- **WHAT YOU HAVE TO DO**: The entries that follow must be written out exactly, without any of the pictures they contain.

── GIVEN RECORDS

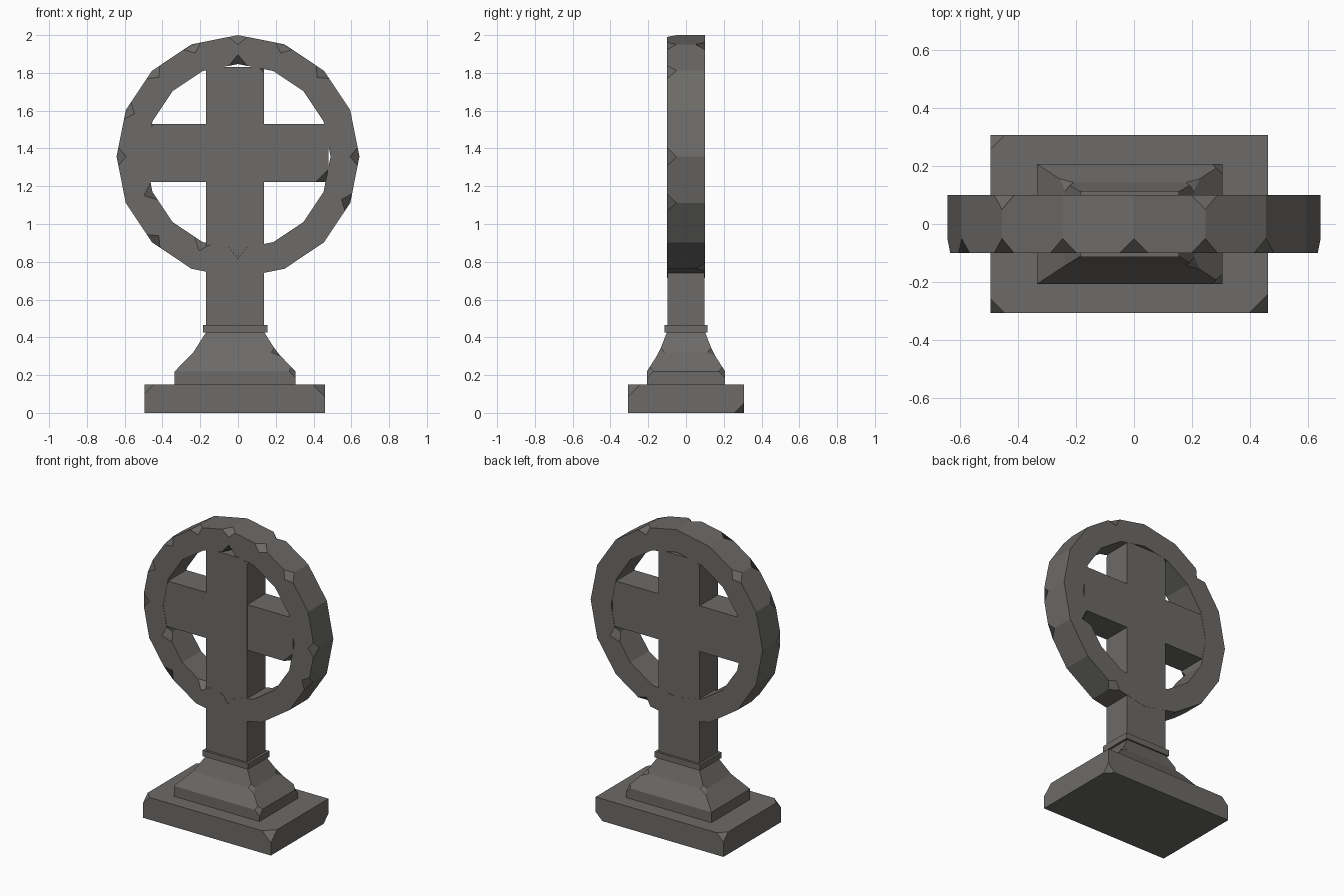
import bpy, bmesh, math
from mathutils import Vector

if "Cube" in bpy.data.objects:
    bpy.data.objects.remove(bpy.data.objects["Cube"])

stone = bpy.data.materials.new("dark_grey_stone")
stone.diffuse_color = (0.15, 0.145, 0.138, 1)
stone.use_nodes = True
stone.node_tree.nodes["Principled BSDF"].inputs["Base Color"].default_value = stone.diffuse_color


def chip(bm, points, size):
    """Knock off the corners nearest to the given points."""
    verts = set()
    for p in points:
        verts.add(min(bm.verts, key=lambda v: (v.co - Vector(p)).length))
    if verts:
        bmesh.ops.bevel(bm, geom=list(verts), offset=size, offset_type='OFFSET',
                        segments=1, profile=0.5, affect='VERTICES')


def finish(bm, name):
    bmesh.ops.recalc_face_normals(bm, faces=bm.faces)
    mesh = bpy.data.meshes.new(name)
    bm.to_mesh(mesh)
    bm.free()
    mesh.materials.append(stone)
    obj = bpy.data.objects.new(name, mesh)
    bpy.context.collection.objects.link(obj)
    return obj


def loft(name, levels, cx, chips=()):
    """Stack of rectangles (z, half x, half y), capped; chips = (points, size)."""
    bm = bmesh.new()
    rings = []
    for z, hx, hy in levels:
        rings.append([bm.verts.new((cx + sx * hx, sy * hy, z))
                      for sx, sy in ((-1, -1), (1, -1), (1, 1), (-1, 1))])
    bm.faces.new(rings[0][::-1])
    bm.faces.new(rings[-1])
    for a, b in zip(rings, rings[1:]):
        for i in range(4):
            j = (i + 1) % 4
            bm.faces.new((a[i], a[j], b[j], b[i]))
    for points, size in chips:
        chip(bm, points, size)
    return finish(bm, name)


# Bottom slab with worn corners
loft("base_slab", [(0, 0.478, 0.307), (0.15, 0.478, 0.307)], -0.017, [
    ([(-0.5, -0.3, 0.15), (-0.5, 0.3, 0.15)], 0.05),
    ([(0.46, -0.3, 0.15)], 0.065),
    ([(0.46, 0.3, 0)], 0.05)])

# Flared plinth
loft("plinth", [(0.15, 0.32, 0.207), (0.22, 0.32, 0.207),
                (0.32, 0.222, 0.143), (0.425, 0.155, 0.102)], -0.015, [
    ([(0.305, -0.2, 0.22), (0.305, 0.2, 0.22)], 0.035),
    ([(0.205, -0.14, 0.32), (0.205, 0.14, 0.32), (-0.235, 0.14, 0.32)], 0.03)])

# Collar under the shaft
loft("collar", [(0.425, 0.17, 0.113), (0.465, 0.17, 0.113)], -0.015)

# Upright shaft
loft("shaft", [(0.42, 0.154, 0.099), (1.83, 0.154, 0.099)], -0.016, [
    ([(0.14, -0.1, 1.83), (-0.17, 0.1, 1.83)], 0.03)])

# Crossbar
loft("crossbar", [(1.222, 0.492, 0.098), (1.53, 0.492, 0.098)], -0.012, [
    ([(0.48, -0.1, 1.22)], 0.07),
    ([(-0.5, -0.1, 1.53)], 0.06)])

# Sixteen-sided ring
R_OUT, R_IN, CZ, HALF, N = 0.643, 0.49, 1.357, 0.1, 16


def ring_point(k, r, y):
    a = 2 * math.pi * k / N          # k counts clockwise from the top
    return (r * math.sin(a), y, CZ + r * math.cos(a))


bm = bmesh.new()
section = [(R_OUT, -HALF), (R_OUT, HALF), (R_IN, HALF), (R_IN, -HALF)]
loops = [[bm.verts.new(ring_point(k, r, y)) for r, y in section] for k in range(N)]
for k in range(N):
    a, b = loops[k], loops[(k + 1) % N]
    for i in range(4):
        j = (i + 1) % 4
        bm.faces.new((a[i], a[j], b[j], b[i]))

# Chips on the front rim, back rim and inner front edge
chips = [ring_point(k, R_OUT, -HALF) for k in (0, 1, 2, 4, 5, 10, 12, 13, 14, 15)]
chips += [ring_point(k, R_OUT, HALF) for k in (1, 7, 14)]
chips += [ring_point(k, R_IN, -HALF) for k in (0, 8, 9, 11)]
chips += [ring_point(k, R_IN, HALF) for k in (5,)]
chip(bm, chips, 0.05)
finish(bm, "ring")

────

- **SOLUTION TO THIS TASK**:
import bpy, bmesh, math
from mathutils import Vector

if "Cube" in bpy.data.objects:
    bpy.data.objects.remove(bpy.data.objects["Cube"])

stone = bpy.data.materials.new("dark_grey_stone")
stone.diffuse_color = (0.15, 0.145, 0.138, 1)
stone.use_nodes = True
stone.node_tree.nodes["Principled BSDF"].inputs["Base Color"].default_value = stone.diffuse_color


def chip(bm, points, size):
    """Knock off the corners nearest to the given points."""
    verts = set()
    for p in points:
        verts.add(min(bm.verts, key=lambda v: (v.co - Vector(p)).length))
    if verts:
        bmesh.ops.bevel(bm, geom=list(verts), offset=size, offset_type='OFFSET',
                        segments=1, profile=0.5, affect='VERTICES')


def finish(bm, name):
    bmesh.ops.recalc_face_normals(bm, faces=bm.faces)
    mesh = bpy.data.meshes.new(name)
    bm.to_mesh(mesh)
    bm.free()
    mesh.materials.append(stone)
    obj = bpy.data.objects.new(name, mesh)
    bpy.context.collection.objects.link(obj)
    return obj


def loft(name, levels, cx, chips=()):
    """Stack of rectangles (z, half x, half y), capped; chips = (points, size)."""
    bm = bmesh.new()
    rings = []
    for z, hx, hy in levels:
        rings.append([bm.verts.new((cx + sx * hx, sy * hy, z))
                      for sx, sy in ((-1, -1), (1, -1), (1, 1), (-1, 1))])
    bm.faces.new(rings[0][::-1])
    bm.faces.new(rings[-1])
    for a, b in zip(rings, rings[1:]):
        for i in range(4):
            j = (i + 1) % 4
            bm.faces.new((a[i], a[j], b[j], b[i]))
    for points, size in chips:
        chip(bm, points, size)
    return finish(bm, name)


# Bottom slab with worn corners
loft("base_slab", [(0, 0.478, 0.307), (0.15, 0.478, 0.307)], -0.017, [
    ([(-0.5, -0.3, 0.15), (-0.5, 0.3, 0.15)], 0.05),
    ([(0.46, -0.3, 0.15)], 0.065),
    ([(0.46, 0.3, 0)], 0.05)])

# Flared plinth
loft("plinth", [(0.15, 0.32, 0.207), (0.22, 0.32, 0.207),
                (0.32, 0.222, 0.143), (0.425, 0.155, 0.102)], -0.015, [
    ([(0.305, -0.2, 0.22), (0.305, 0.2, 0.22)], 0.035),
    ([(0.205, -0.14, 0.32), (0.205, 0.14, 0.32), (-0.235, 0.14, 0.32)], 0.03)])

# Collar under the shaft
loft("collar", [(0.425, 0.17, 0.113), (0.465, 0.17, 0.113)], -0.015)

# Upright shaft
loft("shaft", [(0.42, 0.154, 0.099), (1.83, 0.154, 0.099)], -0.016, [
    ([(0.14, -0.1, 1.83), (-0.17, 0.1, 1.83)], 0.03)])

# Crossbar
loft("crossbar", [(1.222, 0.492, 0.098), (1.53, 0.492, 0.098)], -0.012, [
    ([(0.48, -0.1, 1.22)], 0.07),
    ([(-0.5, -0.1, 1.53)], 0.06)])

# Sixteen-sided ring
R_OUT, R_IN, CZ, HALF, N = 0.643, 0.49, 1.357, 0.1, 16


def ring_point(k, r, y):
    a = 2 * math.pi * k / N          # k counts clockwise from the top
    return (r * math.sin(a), y, CZ + r * math.cos(a))


bm = bmesh.new()
section = [(R_OUT, -HALF), (R_OUT, HALF), (R_IN, HALF), (R_IN, -HALF)]
loops = [[bm.verts.new(ring_point(k, r, y)) for r, y in section] for k in range(N)]
for k in range(N):
    a, b = loops[k], loops[(k + 1) % N]
    for i in range(4):
        j = (i + 1) % 4
        bm.faces.new((a[i], a[j], b[j], b[i]))

# Chips on the front rim, back rim and inner front edge
chips = [ring_point(k, R_OUT, -HALF) for k in (0, 1, 2, 4, 5, 10, 12, 13, 14, 15)]
chips += [ring_point(k, R_OUT, HALF) for k in (1, 7, 14)]
chips += [ring_point(k, R_IN, -HALF) for k in (0, 8, 9, 11)]
chips += [ring_point(k, R_IN, HALF) for k in (5,)]
chip(bm, chips, 0.05)
finish(bm, "ring")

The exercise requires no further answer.